Casual observers of the Court, who may recall that an affirmative action case was decided in the last term, might be asking themselves why the Justices are revisiting the use of race-conscious policies. Put simply, they are not. In that earlier case, Fisher v. University of Texas at Austin, the Court examined the question of whether the University of Texas’s race-conscious policies violated prior case law.
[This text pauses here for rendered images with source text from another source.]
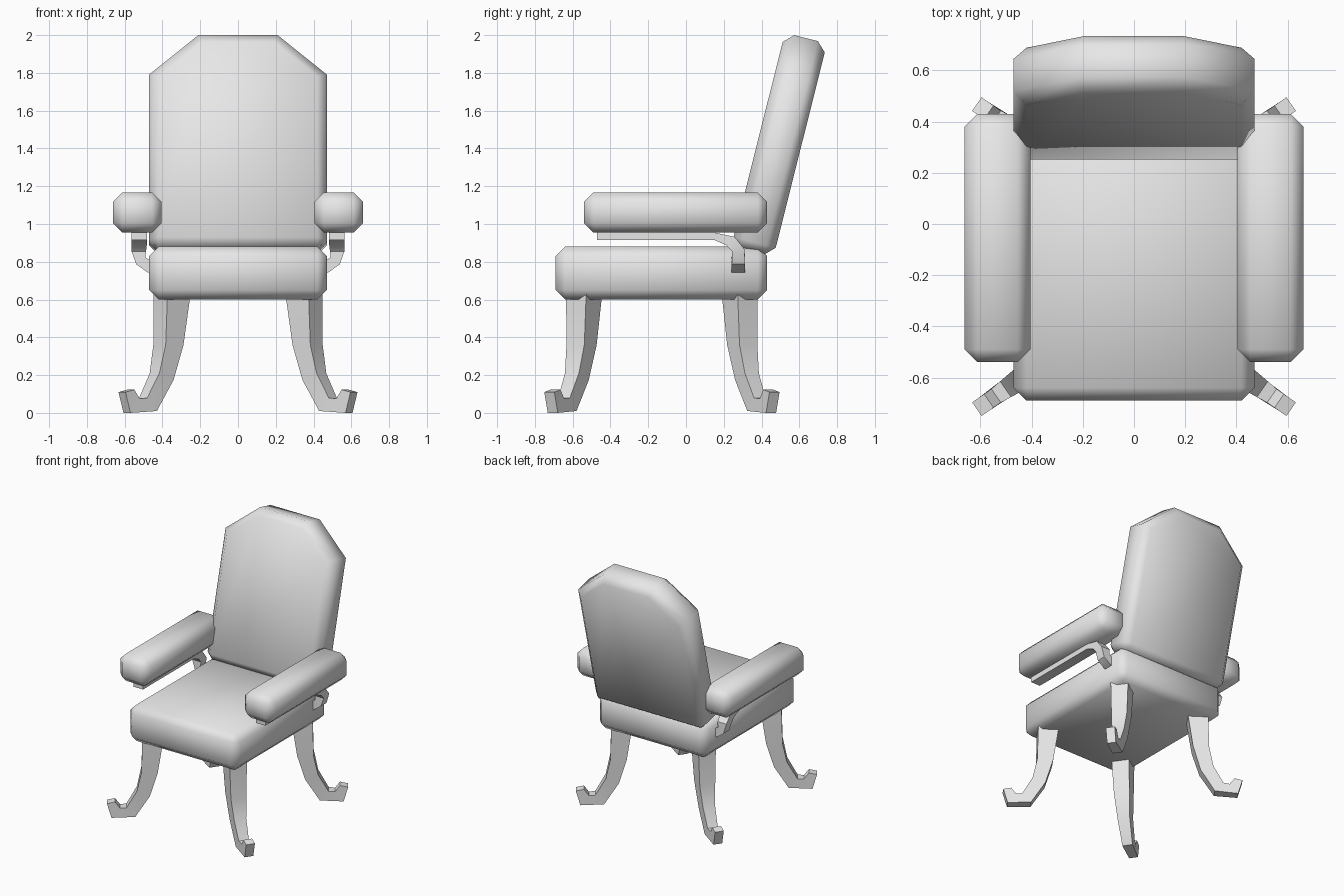
import bpy, bmesh, math
from mathutils import Vector

if "Cube" in bpy.data.objects:
    bpy.data.objects.remove(bpy.data.objects["Cube"], do_unlink=True)

grey = bpy.data.materials.new("plain_grey")
grey.use_nodes = True
colour = (0.8, 0.8, 0.8, 1)
grey.diffuse_color = colour
grey.node_tree.nodes["Principled BSDF"].inputs["Base Color"].default_value = colour


def loft(name, rings, smooth_angle, bevel=0.0):
    """Skin a closed solid over matching rings of points, with an optional bevel."""
    bm = bmesh.new()
    loops = [[bm.verts.new(p) for p in ring] for ring in rings]
    n = len(loops[0])
    for a, b in zip(loops, loops[1:]):
        for i in range(n):
            j = (i + 1) % n
            bm.faces.new((a[i], a[j], b[j], b[i]))
    bm.faces.new(loops[0])
    bm.faces.new(loops[-1][::-1])
    bmesh.ops.recalc_face_normals(bm, faces=bm.faces)
    mesh = bpy.data.meshes.new(name)
    bm.to_mesh(mesh)
    bm.free()
    mesh.materials.append(grey)
    obj = bpy.data.objects.new(name, mesh)
    bpy.context.collection.objects.link(obj)
    bpy.ops.object.select_all(action='DESELECT')
    obj.select_set(True)
    bpy.context.view_layer.objects.active = obj
    if bevel:
        mod = obj.modifiers.new("rounded_edges", 'BEVEL')
        mod.width = bevel
        mod.segments = 1
        mod.limit_method = 'ANGLE'
        mod.angle_limit = math.radians(60)
        bpy.ops.object.modifier_apply(modifier=mod.name)
    bpy.ops.object.shade_smooth_by_angle(angle=math.radians(smooth_angle))
    return obj


def cushion(name, x0, x1, y0, y1, z0, z1):
    rings = [[(x0, y0, z), (x1, y0, z), (x1, y1, z), (x0, y1, z)] for z in (z0, z1)]
    return loft(name, rings, 60, 0.05)


# Seat cushion
cushion("seat", -0.47, 0.47, -0.69, 0.43, 0.60, 0.88)

# Reclined back cushion with clipped top corners
tilt = math.radians(14.1)
up = Vector((0, math.sin(tilt), math.cos(tilt)))
forward = Vector((0, -math.cos(tilt), math.sin(tilt)))
base = Vector((0, 0.463, 0.826))
outline = [(-0.47, 0), (0.47, 0), (0.47, 0.95), (0.21, 1.165), (-0.21, 1.165), (-0.47, 0.95)]
loft("backrest",
     [[base + Vector((x, 0, 0)) + up * h + forward * depth for x, h in outline]
      for depth in (0, 0.23)], 60, 0.05)

# Arm bracket sections: centre, half width vector, half thickness vector
bracket = [
    ((0.523, -0.47, 0.935), (0.04, 0, 0), (0, 0, 0.02)),
    ((0.523, 0.15, 0.935), (0.04, 0, 0), (0, 0, 0.02)),
    ((0.523, 0.235, 0.91), (0.04, 0, 0), (0, 0.022, 0.022)),
    ((0.525, 0.277, 0.86), (0.038, 0, 0), (0, 0.033, 0.006)),
    ((0.515, 0.277, 0.805), (0.024, 0, -0.018), (0, 0.035, 0)),
    ((0.47, 0.277, 0.775), (0.008, 0, -0.032), (0, 0.035, 0)),
    ((0.40, 0.277, 0.765), (0, 0, -0.032), (0, 0.035, 0)),
]

# Leg sections: inner reach, inner height, outer reach, outer height, width
leg = [
    (-0.077, 0.64, 0.073, 0.64, 0.13),
    (-0.035, 0.36, 0.080, 0.36, 0.115),
    (0.02, 0.175, 0.112, 0.21, 0.09),
    (0.123, 0.01, 0.185, 0.08, 0.075),
    (0.29, 0.0, 0.23, 0.075, 0.065),
    (0.322, 0.11, 0.265, 0.123, 0.065),
]

for side, label in ((1, "left"), (-1, "right")):
    # Armrest pad
    x0, x1 = sorted((side * 0.405, side * 0.662))
    cushion(label + "_armrest", x0, x1, -0.54, 0.43, 0.955, 1.167)

    # Bracket joining the armrest to the seat
    rings = []
    for centre, wide, thick in bracket:
        c, a, b = Vector(centre), Vector(wide), Vector(thick)
        ring = (c - a - b, c + a - b, c + a + b, c - a + b)
        rings.append([(side * p.x, p.y, p.z) for p in ring])
    loft(label + "_arm_bracket", rings, 35)

    # Splayed legs with upturned feet
    for end, place, y in ((-1, "front", -0.54), (1, "back", 0.285)):
        out = Vector((side * 0.82, end * 0.57, 0))
        across = Vector((-out.y, out.x, 0))
        top = Vector((side * 0.35, y, 0))
        rings = []
        for s0, z0, s1, z1, w in leg:
            inner = top + out * s0 + Vector((0, 0, z0))
            outer = top + out * s1 + Vector((0, 0, z1))
            half = across * w / 2
            rings.append((inner - half, inner + half, outer + half, outer - half))
        loft(place + "_" + label + "_leg", rings, 25)
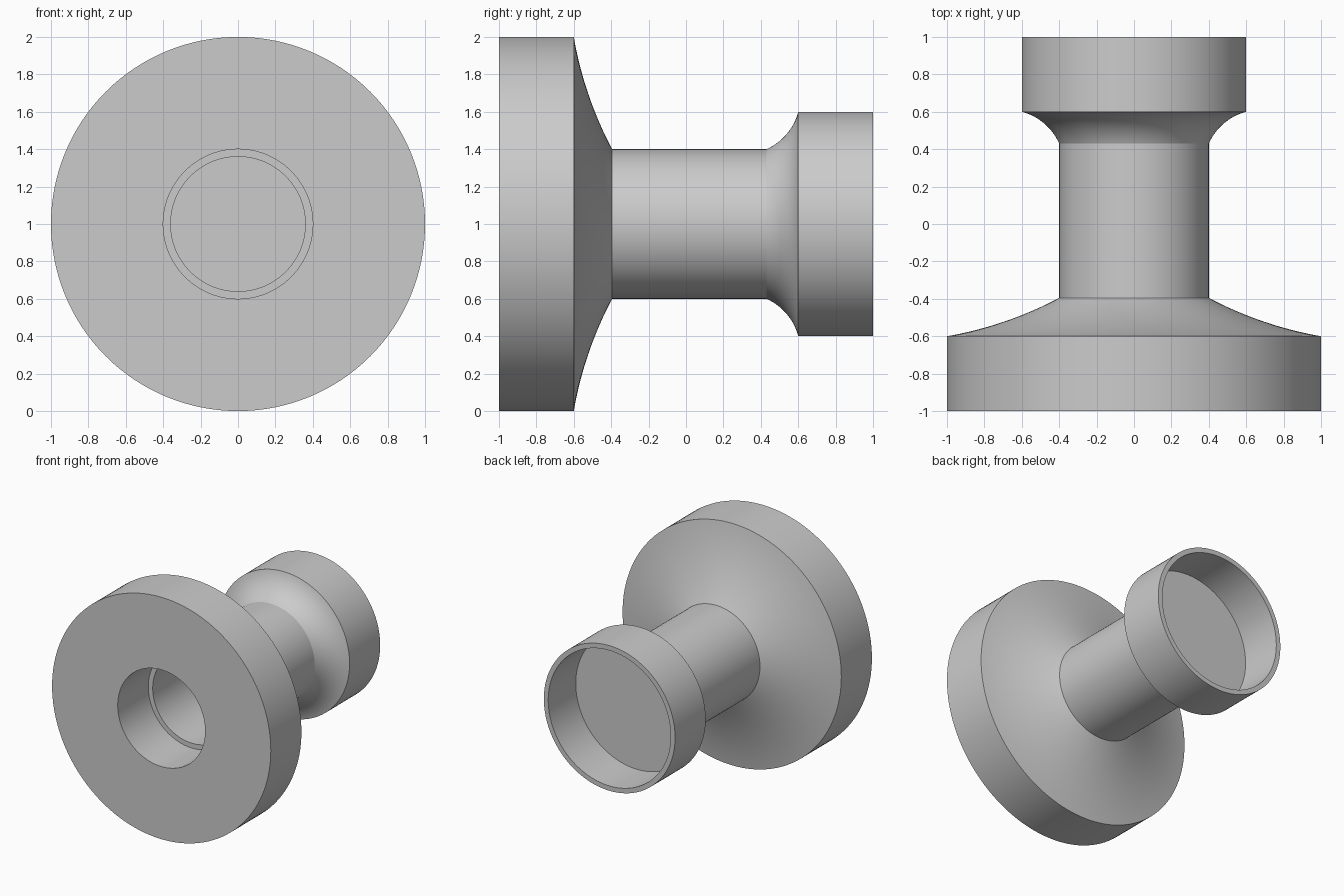
import bpy
import bmesh
import math

if "Cube" in bpy.data.objects:
    bpy.data.objects.remove(bpy.data.objects["Cube"])

SEGMENTS = 128
AXIS_Z = 1.0

grey = bpy.data.materials.new("plain grey")
grey.diffuse_color = (0.6, 0.6, 0.6, 1.0)
grey.use_nodes = True
grey.node_tree.nodes["Principled BSDF"].inputs["Base Color"].default_value = grey.diffuse_color


def arc(a, b, sag, steps=16):
    """Circular arc from a to b, bulging by sag to the left of a->b."""
    dx, dy = b[0] - a[0], b[1] - a[1]
    chord = math.hypot(dx, dy)
    nx, ny = -dy / chord, dx / chord
    half = 2 * math.atan(2 * sag / chord)
    radius = chord / (2 * math.sin(half))
    points = []
    for i in range(steps + 1):
        t = -half + 2 * half * i / steps
        along = radius * math.sin(t)
        rise = radius * (math.cos(t) - math.cos(half))
        points.append(((a[0] + b[0]) / 2 + dx / chord * along + nx * rise,
                       (a[1] + b[1]) / 2 + dy / chord * along + ny * rise))
    return points


def lathe(name, profile):
    """Revolve (radius, y) points around the horizontal y axis."""
    bm = bmesh.new()
    rings = []
    for r, y in profile:
        if r < 1e-6:
            rings.append([bm.verts.new((0, y, AXIS_Z))] * SEGMENTS)
            continue
        ring = []
        for k in range(SEGMENTS):
            a = 2 * math.pi * k / SEGMENTS
            ring.append(bm.verts.new((r * math.cos(a), y, AXIS_Z + r * math.sin(a))))
        rings.append(ring)
    for p, q in zip(rings, rings[1:]):
        for k in range(SEGMENTS):
            n = (k + 1) % SEGMENTS
            corners = list(dict.fromkeys((p[k], q[k], q[n], p[n])))
            bm.faces.new(corners)
    mesh = bpy.data.meshes.new(name)
    bm.to_mesh(mesh)
    bm.free()
    mesh.materials.append(grey)
    obj = bpy.data.objects.new(name, mesh)
    bpy.context.collection.objects.link(obj)
    bpy.ops.object.select_all(action='DESELECT')
    obj.select_set(True)
    bpy.context.view_layer.objects.active = obj
    bpy.ops.object.shade_smooth_by_angle(angle=math.radians(20))
    return obj


# Inner bore: closed end, long wall and the small step behind the front disc
lathe("bore", [(0, 0.6), (0.36, 0.6), (0.36, -0.6), (0.4, -0.6)])

# Wide front disc with its opening and the shallow concave flare behind it
lathe("front_disc", [(0.4, -0.6), (0.4, -1.0), (1.0, -1.0)]
      + arc((1.0, -0.6), (0.4, -0.395), 0.025))

# Straight neck
lathe("neck", [(0.4, -0.395), (0.4, 0.43)])

# Rear cup: concave flare, rim, thin wall and recessed floor
lathe("rear_cup", arc((0.4, 0.43), (0.6, 0.6), 0.03)
      + [(0.6, 1.0), (0.56, 1.0), (0.56, 0.64), (0, 0.64)])
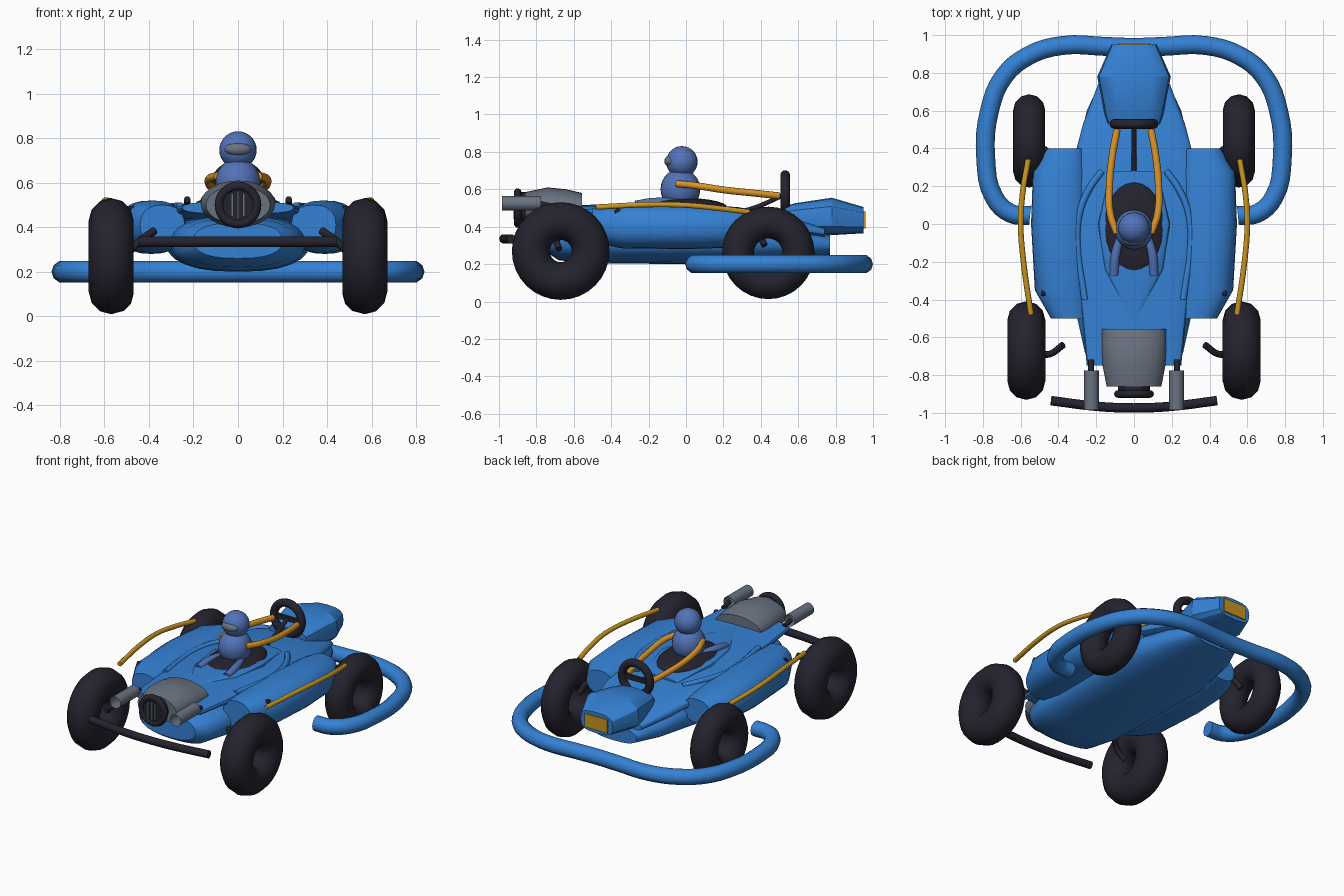
import bpy, bmesh, math
from mathutils import Vector

if "Cube" in bpy.data.objects:
    bpy.data.objects.remove(bpy.data.objects["Cube"])


def material(name, r, g, b):
    m = bpy.data.materials.new(name)
    m.diffuse_color = (r, g, b, 1)
    m.use_nodes = True
    m.node_tree.nodes["Principled BSDF"].inputs["Base Color"].default_value = m.diffuse_color
    return m


BLUE = material("body_blue", .035, .22, .66)
SUIT = material("suit_blue", .085, .17, .48)
BLACK = material("rubber_black", .018, .017, .028)
GREY = material("metal_grey", .14, .17, .22)
GOLD = material("rail_gold", .58, .30, .015)
ORANGE = material("sleeve_orange", .70, .30, .022)


def finish(obj, name, mat, angle=40):
    obj.name = name
    obj.data.materials.clear()
    obj.data.materials.append(mat)
    bpy.ops.object.select_all(action='DESELECT')
    obj.select_set(True)
    bpy.context.view_layer.objects.active = obj
    bpy.ops.object.shade_smooth_by_angle(angle=math.radians(angle))
    return obj


def mesh_from(bm, name, mat, angle=40):
    bmesh.ops.recalc_face_normals(bm, faces=bm.faces)
    me = bpy.data.meshes.new(name)
    bm.to_mesh(me)
    bm.free()
    obj = bpy.data.objects.new(name, me)
    bpy.context.collection.objects.link(obj)
    return finish(obj, name, mat, angle)


def loft(name, mat, sections, power=1.0, n=24, side=1, angle=40):
    """Sections along y: (y, centre x, half width, bottom z, top z)."""
    bm = bmesh.new()
    rings = []
    for y, cx, hw, zb, zt in sections:
        ring = []
        for i in range(n):
            a = 2 * math.pi * i / n
            c, s = math.cos(a), math.sin(a)
            x = math.copysign(abs(c) ** power, c) * hw
            z = (zb + zt) / 2 + math.copysign(abs(s) ** power, s) * (zt - zb) / 2
            ring.append(bm.verts.new((side * (cx + x), y, z)))
        rings.append(ring)
    for a, b in zip(rings, rings[1:]):
        for i in range(n):
            j = (i + 1) % n
            bm.faces.new((a[i], a[j], b[j], b[i]))
    bm.faces.new(rings[0])
    bm.faces.new(rings[-1])
    return mesh_from(bm, name, mat, angle)


def tube(name, mat, points, r, side=1, smooth=True):
    cu = bpy.data.curves.new(name, 'CURVE')
    cu.dimensions = '3D'
    cu.bevel_depth = r
    cu.bevel_resolution = 3
    cu.use_fill_caps = True
    cu.resolution_u = 4
    if smooth:
        sp = cu.splines.new('BEZIER')
        sp.bezier_points.add(len(points) - 1)
        for bp, p in zip(sp.bezier_points, points):
            bp.co = (side * p[0], p[1], p[2])
            bp.handle_left_type = bp.handle_right_type = 'AUTO'
    else:
        sp = cu.splines.new('POLY')
        sp.points.add(len(points) - 1)
        for sp_p, p in zip(sp.points, points):
            sp_p.co = (side * p[0], p[1], p[2], 1)
    obj = bpy.data.objects.new(name, cu)
    bpy.context.collection.objects.link(obj)
    bpy.ops.object.select_all(action='DESELECT')
    obj.select_set(True)
    bpy.context.view_layer.objects.active = obj
    bpy.ops.object.convert(target='MESH')
    return finish(bpy.context.view_layer.objects.active, name, mat, 50)


def ball(name, mat, loc, scale):
    bpy.ops.mesh.primitive_uv_sphere_add(segments=24, ring_count=14, location=loc)
    obj = bpy.context.object
    obj.scale = scale
    return finish(obj, name, mat, 60)


def ring(name, mat, loc, major, minor, rot, minor_n=12):
    bpy.ops.mesh.primitive_torus_add(location=loc, rotation=rot, major_radius=major,
                                     minor_radius=minor, major_segments=32,
                                     minor_segments=minor_n)
    return finish(bpy.context.object, name, mat, 60)


def cylinder(name, mat, loc, r, length, fill='NGON'):
    bpy.ops.mesh.primitive_cylinder_add(vertices=24, radius=r, depth=length, location=loc,
                                        rotation=(math.pi / 2, 0, 0), end_fill_type=fill)
    return finish(bpy.context.object, name, mat)


def box(name, mat, loc, size):
    bpy.ops.mesh.primitive_cube_add(size=1, location=loc)
    obj = bpy.context.object
    obj.scale = size
    return finish(obj, name, mat)


UPRIGHT = (math.pi / 2, 0, 0)
SIDEWAYS = (0, math.pi / 2, 0)

# Lower hull and upper deck
loft("lower_hull", BLUE, [(-.74, 0, .2, .26, .42), (-.68, 0, .26, .22, .44),
                          (-.5, 0, .30, .205, .45), (0, 0, .31, .20, .46),
                          (.3, 0, .32, .205, .45), (.6, 0, .25, .23, .40),
                          (.77, 0, .17, .25, .355)], .8)
loft("upper_deck", BLUE, [(-.75, 0, .25, .46, .515), (-.35, 0, .29, .43, .515),
                          (-.08, 0, .335, .42, .51), (.1, 0, .335, .42, .50),
                          (.3, 0, .33, .40, .48), (.53, 0, .27, .36, .46),
                          (.74, 0, .19, .34, .40)], .7)
loft("cockpit_surround", BLUE, [(-.52, 0, .01, .49, .517), (-.24, 0, .155, .48, .53),
                                (0, 0, .19, .48, .53), (.28, 0, .13, .45, .495)], .7)

# Tail cowl with plate
loft("tail_cowl", BLUE, [(.53, 0, .14, .38, .51), (.58, 0, .155, .365, .525),
                         (.78, 0, .195, .355, .555), (.95, 0, .12, .365, .505)],
     .65, 16, angle=25)
box("tail_plate", GOLD, (0, .954, .435), (.17, .009, .09))

# Perimeter bumper
half = [(.55, .045, .2), (.65, .055, .2), (.74, .14, .2), (.785, .35, .2), (.765, .6, .2),
        (.69, .78, .2), (.56, .89, .2), (.38, .945, .2), (.15, .94, .2)]
tube("perimeter_bumper", BLUE,
     half + [(0, .935, .2)] + [(-x, y, z) for x, y, z in reversed(half)], .05)

# Paired parts
for s, tag in ((-1, "left"), (1, "right")):
    loft("side_pod_" + tag, BLUE, [(-.5, .34, .10, .32, .50), (-.35, .38, .145, .285, .52),
                                   (0, .39, .155, .28, .52), (.28, .39, .145, .29, .505),
                                   (.40, .36, .10, .32, .48)], .85, side=s)
    ring("front_wheel_" + tag, BLACK, (s * .57, -.67, .27), .16, .101, SIDEWAYS)
    ring("rear_wheel_" + tag, BLACK, (s * .555, .44, .26), .162, .085, SIDEWAYS)
    tube("front_stub_" + tag, BLACK, [(.50, -.68, .28), (.45, -.69, .33), (.375, -.64, .385)],
         .018, s)
    tube("rear_stub_" + tag, BLACK, [(.50, .42, .30), (.46, .385, .37), (.38, .36, .40)],
         .018, s)
    tube("pod_stub_" + tag, BLACK, [(.49, -.365, .48), (.39, -.365, .48)], .017, s, False)
    tube("side_rail_" + tag, GOLD, [(.545, -.48, .505), (.585, -.2, .518), (.6, 0, .515),
                                    (.59, .16, .50), (.56, .34, .478)], .015, s)
    tube("cockpit_fairing_" + tag, BLUE, [(.17, .28, .475), (.24, .18, .488), (.29, .05, .49),
                                          (.30, -.1, .49), (.26, -.4, .495)], .018, s)
    tube("arm_" + tag, ORANGE, [(.09, -.05, .63), (.125, .05, .62), (.13, .2, .597),
                                (.115, .36, .58), (.09, .5, .565)], .019, s)
    tube("leg_" + tag, SUIT, [(.07, -.06, .53), (.10, -.18, .53), (.105, -.27, .515)], .025, s)
    cylinder("exhaust_" + tag, GREY, (s * .225, -.88, .525), .039, .21, 'NOTHING')
    tube("exhaust_feed_" + tag, BLACK, [(.228, -.79, .525), (.228, -.72, .51)], .015, s, False)

# Engine cowl, grille and front bar
loft("engine_cowl", GREY, [(-.86, 0, .145, .415, .585), (-.74, 0, .168, .40, .61),
                           (-.64, 0, .172, .41, .60), (-.555, 0, .17, .43, .58)])
ring("grille_ring", BLACK, (0, -.90, .5), .085, .02, UPRIGHT)
cylinder("grille_back", BLACK, (0, -.885, .5), .085, .05)
for i in (-1, 0, 1):
    box("grille_bar", GREY, (i * .025, -.915, .5), (.011, .012, .12 - abs(i) * .015))
tube("front_bar", BLACK, [(-.44, -.935, .335), (-.2, -.965, .335), (0, -.974, .335),
                          (.2, -.965, .335), (.44, -.935, .335)], .025)

# Driver, seat and steering
ball("seat", BLACK, (0, -.03, .505), (.165, .25, .05))
ball("driver_body", SUIT, (0, -.03, .60), (.102, .106, .11))
ball("driver_head", SUIT, (0, -.022, .747), (.084, .084, .084))
ball("visor", GREY, (0, -.082, .75), (.06, .034, .031))
ring("steering_wheel", BLACK, (0, .53, .573), .103, .026, UPRIGHT)
box("steering_spoke", BLACK, (0, .53, .573), (.20, .02, .03))
tube("steering_column", BLACK, [(0, .53, .573), (0, .33, .49), (0, .18, .47)], .013)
The Court ultimately reaffirmed the university’s ability to use such policies to encourage diversity but found that a lower court failed in analyzing whether the university’s race-conscious policies met constitutional standards.
By contrast, Schuette is about whether it is constitutionally permissible to remove “the power of university officials to even consider using race as a factor in admissions.”
In other words, Fisher asks whether the University of Texas had a race-conscious program that was consistent with prior case law; Schuette asks whether race-conscious programs can be banned in a state by shifting the power from one group of people to another.
In making a decision, the Court will look closely at whether Michigan’s affirmative action ban, known as Proposal 2, ran afoul of the U.S. Constitution by taking the ability to make the decision from popularly elected state regents and placing it in the hands of the public. There is precedent in U.S. case law that bars governments and individuals from changing the political process to disadvantage a racial group, and opponents of the ban are arguing that this is exactly what happened in Michigan. Proposal 2 was only about race (not legacy admissions, for example). It took from the previously elected regents the power to make admission decisions and gave it to Michigan residents.
Regardless of the outcome of the case, we hope the Court’s decision will not have an impact on race-conscious policies in this country. It is clear that over the past several decades the Latino population has grown substantially and enrollment in higher education has also increased dramatically. For example, the last U.S. Census found that one in six Americans is Latino, and over the past decade Latinos accounted for more than half of the overall national growth rate. Further, a new report from Education Trust shows that between 2009 and 2011 enrollment in higher education among Latinos increased by 22 percent.
The confluence of a growing population and increasing enrollment in higher education means that even small changes in the law could translate into big changes for our community. The Court will likely render a decision in June, but for the latest updates and commentary, stay tuned to NCLR’s civil rights Twitter handle and NCLR’s home page.